─── Source data

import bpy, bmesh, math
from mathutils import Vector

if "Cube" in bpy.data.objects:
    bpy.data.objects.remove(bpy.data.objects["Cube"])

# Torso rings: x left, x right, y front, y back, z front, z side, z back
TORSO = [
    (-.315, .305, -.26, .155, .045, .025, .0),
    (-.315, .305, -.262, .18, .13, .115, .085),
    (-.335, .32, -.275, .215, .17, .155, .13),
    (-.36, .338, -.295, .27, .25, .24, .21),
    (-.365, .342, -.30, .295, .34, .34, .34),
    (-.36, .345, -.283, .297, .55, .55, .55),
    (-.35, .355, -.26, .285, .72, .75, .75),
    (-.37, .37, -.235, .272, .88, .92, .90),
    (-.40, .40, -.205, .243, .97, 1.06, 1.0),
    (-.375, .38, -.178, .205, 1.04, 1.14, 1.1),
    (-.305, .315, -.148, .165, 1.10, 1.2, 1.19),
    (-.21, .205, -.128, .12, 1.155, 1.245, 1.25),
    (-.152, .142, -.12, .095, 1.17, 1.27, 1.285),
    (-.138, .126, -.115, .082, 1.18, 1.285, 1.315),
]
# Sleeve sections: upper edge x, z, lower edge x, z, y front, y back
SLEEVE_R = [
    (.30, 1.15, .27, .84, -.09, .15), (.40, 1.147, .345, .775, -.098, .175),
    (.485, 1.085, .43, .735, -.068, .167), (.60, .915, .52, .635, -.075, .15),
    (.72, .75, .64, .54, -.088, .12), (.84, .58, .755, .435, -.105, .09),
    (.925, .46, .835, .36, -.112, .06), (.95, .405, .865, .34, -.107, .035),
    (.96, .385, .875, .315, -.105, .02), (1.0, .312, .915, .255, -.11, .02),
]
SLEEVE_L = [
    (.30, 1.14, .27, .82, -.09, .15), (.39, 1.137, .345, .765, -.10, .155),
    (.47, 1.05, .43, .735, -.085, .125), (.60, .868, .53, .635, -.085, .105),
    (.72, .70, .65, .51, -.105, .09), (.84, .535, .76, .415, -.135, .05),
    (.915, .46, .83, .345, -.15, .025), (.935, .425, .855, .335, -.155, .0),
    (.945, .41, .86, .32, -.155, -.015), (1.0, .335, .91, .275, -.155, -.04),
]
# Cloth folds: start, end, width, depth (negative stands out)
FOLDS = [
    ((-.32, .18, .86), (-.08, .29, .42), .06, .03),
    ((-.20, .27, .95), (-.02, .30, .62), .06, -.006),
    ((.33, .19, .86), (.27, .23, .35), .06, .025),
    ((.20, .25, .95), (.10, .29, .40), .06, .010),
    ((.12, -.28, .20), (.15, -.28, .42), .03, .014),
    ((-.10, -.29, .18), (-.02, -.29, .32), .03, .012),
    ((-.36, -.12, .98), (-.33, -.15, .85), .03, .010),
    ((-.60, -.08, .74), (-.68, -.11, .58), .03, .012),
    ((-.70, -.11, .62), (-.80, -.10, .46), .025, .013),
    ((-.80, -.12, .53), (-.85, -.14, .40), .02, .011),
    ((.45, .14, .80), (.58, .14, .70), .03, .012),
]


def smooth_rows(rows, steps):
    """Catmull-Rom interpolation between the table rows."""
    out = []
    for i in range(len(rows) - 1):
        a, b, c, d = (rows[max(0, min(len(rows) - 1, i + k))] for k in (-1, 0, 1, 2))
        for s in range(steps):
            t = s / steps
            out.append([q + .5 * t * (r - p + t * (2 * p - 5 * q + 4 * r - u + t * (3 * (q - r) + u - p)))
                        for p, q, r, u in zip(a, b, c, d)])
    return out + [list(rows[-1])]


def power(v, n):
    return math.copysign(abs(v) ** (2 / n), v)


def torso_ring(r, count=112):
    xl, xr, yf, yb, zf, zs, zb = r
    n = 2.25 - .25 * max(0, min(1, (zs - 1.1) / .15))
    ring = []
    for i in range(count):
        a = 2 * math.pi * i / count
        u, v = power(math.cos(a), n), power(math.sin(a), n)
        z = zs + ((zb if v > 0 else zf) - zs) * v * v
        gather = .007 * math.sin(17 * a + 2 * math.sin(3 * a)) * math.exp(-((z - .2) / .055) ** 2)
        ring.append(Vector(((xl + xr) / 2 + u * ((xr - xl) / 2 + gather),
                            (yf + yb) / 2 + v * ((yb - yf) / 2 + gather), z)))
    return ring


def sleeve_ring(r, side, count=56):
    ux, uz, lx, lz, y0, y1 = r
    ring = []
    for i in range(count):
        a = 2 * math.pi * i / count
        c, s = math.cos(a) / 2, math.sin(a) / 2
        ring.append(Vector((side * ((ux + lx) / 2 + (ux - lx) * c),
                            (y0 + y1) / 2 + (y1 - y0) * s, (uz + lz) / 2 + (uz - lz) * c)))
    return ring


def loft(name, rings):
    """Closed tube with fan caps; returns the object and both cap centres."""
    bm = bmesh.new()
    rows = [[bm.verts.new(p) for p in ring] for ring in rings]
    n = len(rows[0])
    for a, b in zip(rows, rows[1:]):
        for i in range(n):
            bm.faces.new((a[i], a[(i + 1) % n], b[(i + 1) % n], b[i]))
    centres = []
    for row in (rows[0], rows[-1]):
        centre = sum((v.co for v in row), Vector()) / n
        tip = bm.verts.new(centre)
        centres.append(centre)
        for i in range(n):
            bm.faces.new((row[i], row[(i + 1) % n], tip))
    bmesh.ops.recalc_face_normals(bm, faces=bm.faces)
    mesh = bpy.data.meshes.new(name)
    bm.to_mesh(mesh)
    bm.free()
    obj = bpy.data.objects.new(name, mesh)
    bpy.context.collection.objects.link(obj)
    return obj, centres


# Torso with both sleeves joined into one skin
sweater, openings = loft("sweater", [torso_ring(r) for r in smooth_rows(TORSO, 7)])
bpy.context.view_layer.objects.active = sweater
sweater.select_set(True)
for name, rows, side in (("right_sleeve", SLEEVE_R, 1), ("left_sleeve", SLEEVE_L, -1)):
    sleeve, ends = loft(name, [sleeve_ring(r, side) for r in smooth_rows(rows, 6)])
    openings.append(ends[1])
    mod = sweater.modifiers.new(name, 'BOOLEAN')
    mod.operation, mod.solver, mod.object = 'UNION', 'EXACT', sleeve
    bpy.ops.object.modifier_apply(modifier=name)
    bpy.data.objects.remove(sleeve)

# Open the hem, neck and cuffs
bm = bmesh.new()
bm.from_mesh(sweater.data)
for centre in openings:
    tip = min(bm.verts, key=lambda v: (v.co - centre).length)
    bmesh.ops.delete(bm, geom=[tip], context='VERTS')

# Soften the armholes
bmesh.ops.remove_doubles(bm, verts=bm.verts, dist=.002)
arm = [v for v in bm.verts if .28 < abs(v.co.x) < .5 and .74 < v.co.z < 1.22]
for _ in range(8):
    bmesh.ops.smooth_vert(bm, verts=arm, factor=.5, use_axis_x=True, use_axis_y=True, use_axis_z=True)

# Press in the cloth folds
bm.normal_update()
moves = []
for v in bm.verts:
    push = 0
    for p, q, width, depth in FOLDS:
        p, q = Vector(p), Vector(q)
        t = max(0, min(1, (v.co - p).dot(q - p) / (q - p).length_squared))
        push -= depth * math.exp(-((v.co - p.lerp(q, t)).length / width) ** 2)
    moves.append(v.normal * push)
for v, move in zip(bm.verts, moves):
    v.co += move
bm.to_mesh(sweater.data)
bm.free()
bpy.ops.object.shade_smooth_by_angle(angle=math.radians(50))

──────
─── Source data

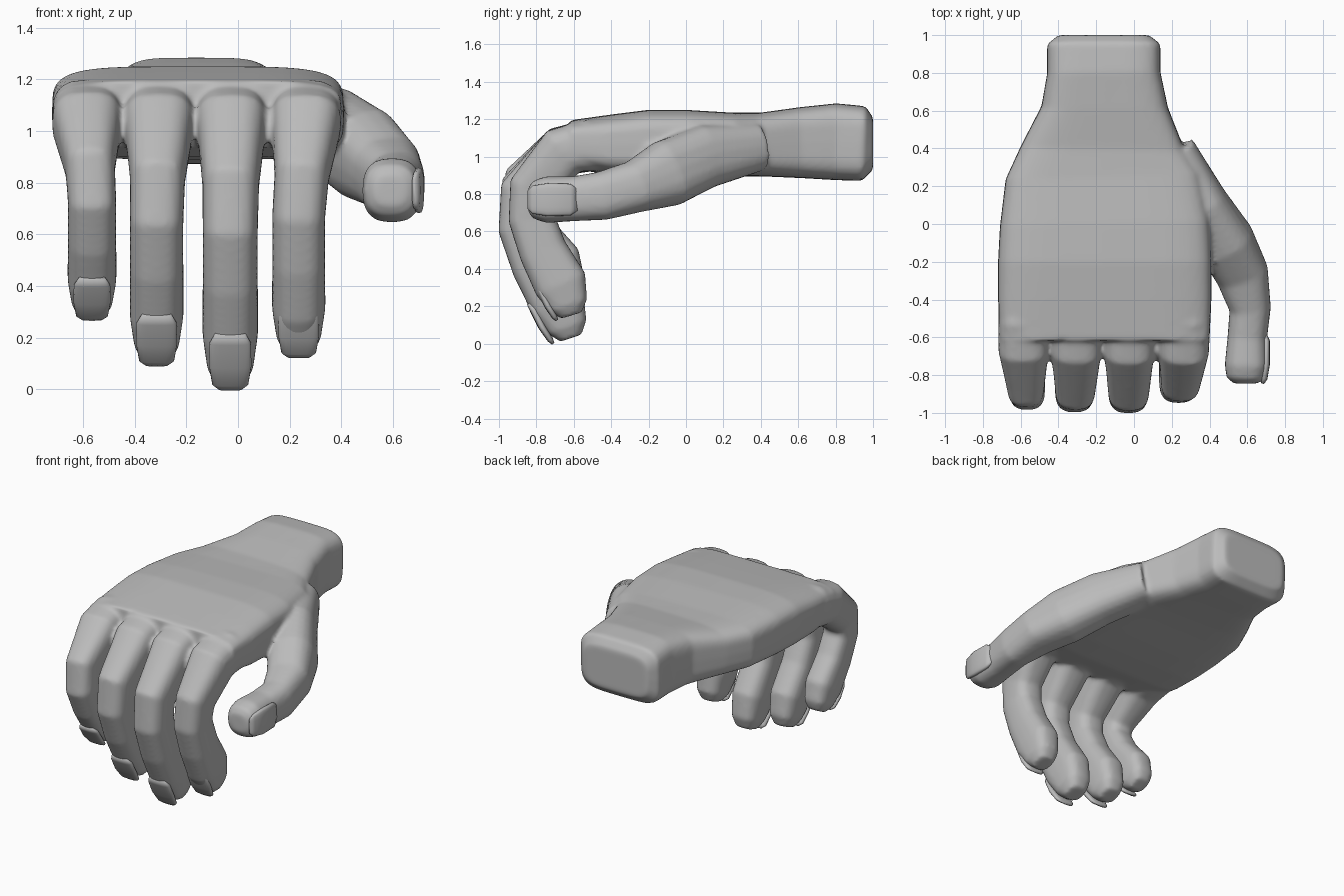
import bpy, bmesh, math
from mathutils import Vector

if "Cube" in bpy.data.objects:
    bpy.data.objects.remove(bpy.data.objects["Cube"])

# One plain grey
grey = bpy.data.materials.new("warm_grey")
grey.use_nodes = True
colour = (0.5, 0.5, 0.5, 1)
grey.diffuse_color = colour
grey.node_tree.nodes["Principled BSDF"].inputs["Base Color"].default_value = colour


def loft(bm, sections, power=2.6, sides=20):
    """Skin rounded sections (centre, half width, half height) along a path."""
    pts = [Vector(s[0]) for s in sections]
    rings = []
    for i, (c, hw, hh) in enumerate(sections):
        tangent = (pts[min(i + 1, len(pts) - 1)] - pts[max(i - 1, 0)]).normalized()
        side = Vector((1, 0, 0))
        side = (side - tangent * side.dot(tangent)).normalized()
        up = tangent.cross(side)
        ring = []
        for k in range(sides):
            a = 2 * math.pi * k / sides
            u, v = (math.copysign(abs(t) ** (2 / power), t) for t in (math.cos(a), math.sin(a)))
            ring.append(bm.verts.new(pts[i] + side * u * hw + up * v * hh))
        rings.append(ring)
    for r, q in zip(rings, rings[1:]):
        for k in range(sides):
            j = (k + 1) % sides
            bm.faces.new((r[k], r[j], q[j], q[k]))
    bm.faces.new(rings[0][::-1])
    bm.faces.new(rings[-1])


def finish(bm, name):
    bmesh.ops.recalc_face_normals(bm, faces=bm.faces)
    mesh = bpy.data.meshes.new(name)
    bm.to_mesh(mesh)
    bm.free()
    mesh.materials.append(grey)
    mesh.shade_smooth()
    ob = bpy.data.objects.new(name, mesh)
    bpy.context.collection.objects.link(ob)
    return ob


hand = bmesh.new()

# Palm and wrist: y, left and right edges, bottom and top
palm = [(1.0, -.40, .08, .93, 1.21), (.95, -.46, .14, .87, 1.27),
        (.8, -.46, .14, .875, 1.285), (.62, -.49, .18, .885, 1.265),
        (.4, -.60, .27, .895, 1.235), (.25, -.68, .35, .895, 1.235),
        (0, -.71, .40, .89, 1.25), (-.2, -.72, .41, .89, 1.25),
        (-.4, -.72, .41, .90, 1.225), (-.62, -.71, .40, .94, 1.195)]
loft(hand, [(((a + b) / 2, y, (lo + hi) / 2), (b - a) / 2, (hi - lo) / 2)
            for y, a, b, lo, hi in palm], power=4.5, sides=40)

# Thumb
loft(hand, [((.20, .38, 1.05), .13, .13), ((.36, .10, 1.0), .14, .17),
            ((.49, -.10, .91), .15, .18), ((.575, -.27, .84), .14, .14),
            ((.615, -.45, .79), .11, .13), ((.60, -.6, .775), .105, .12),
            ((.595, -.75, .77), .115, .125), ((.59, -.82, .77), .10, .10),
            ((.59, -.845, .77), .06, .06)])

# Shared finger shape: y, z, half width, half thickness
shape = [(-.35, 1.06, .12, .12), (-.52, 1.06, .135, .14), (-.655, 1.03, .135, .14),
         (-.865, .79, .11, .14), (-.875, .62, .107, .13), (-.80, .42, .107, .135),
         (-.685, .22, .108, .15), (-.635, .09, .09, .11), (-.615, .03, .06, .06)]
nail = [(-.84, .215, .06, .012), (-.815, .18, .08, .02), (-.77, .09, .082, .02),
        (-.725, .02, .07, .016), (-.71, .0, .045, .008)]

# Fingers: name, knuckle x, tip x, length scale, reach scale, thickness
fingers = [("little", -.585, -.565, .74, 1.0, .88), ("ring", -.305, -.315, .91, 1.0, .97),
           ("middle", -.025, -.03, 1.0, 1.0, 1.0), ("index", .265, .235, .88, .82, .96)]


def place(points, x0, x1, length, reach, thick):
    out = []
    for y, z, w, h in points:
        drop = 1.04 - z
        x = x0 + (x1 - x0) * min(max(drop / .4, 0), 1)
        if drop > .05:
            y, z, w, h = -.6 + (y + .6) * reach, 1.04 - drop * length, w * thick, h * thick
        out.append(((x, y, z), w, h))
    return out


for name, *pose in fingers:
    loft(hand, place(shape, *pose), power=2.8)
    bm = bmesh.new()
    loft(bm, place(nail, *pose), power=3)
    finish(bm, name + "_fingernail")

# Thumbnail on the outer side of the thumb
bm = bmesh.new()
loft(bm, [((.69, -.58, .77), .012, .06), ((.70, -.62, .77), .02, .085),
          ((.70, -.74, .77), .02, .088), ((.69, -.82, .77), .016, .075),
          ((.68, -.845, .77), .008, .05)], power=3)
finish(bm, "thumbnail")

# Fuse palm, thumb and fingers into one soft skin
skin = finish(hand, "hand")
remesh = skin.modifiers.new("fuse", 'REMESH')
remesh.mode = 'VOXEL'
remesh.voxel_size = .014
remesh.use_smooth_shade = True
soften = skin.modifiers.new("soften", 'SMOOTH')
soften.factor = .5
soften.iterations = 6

──────

--- Assigned task ---
Reproduce only the lines above spanning from the line containing "ux, uz, lx, lz, y0, y1 = r" through the line containing "for a, b in", word for word.

--- Answer section ---
    ux, uz, lx, lz, y0, y1 = r
    ring = []
    for i in range(count):
        a = 2 * math.pi * i / count
        c, s = math.cos(a) / 2, math.sin(a) / 2
        ring.append(Vector((side * ((ux + lx) / 2 + (ux - lx) * c),
                            (y0 + y1) / 2 + (y1 - y0) * s, (uz + lz) / 2 + (uz - lz) * c)))
    return ring


def loft(name, rings):
    """Closed tube with fan caps; returns the object and both cap centres."""
    bm = bmesh.new()
    rows = [[bm.verts.new(p) for p in ring] for ring in rings]
    n = len(rows[0])
    for a, b in zip(rows, rows[1:]):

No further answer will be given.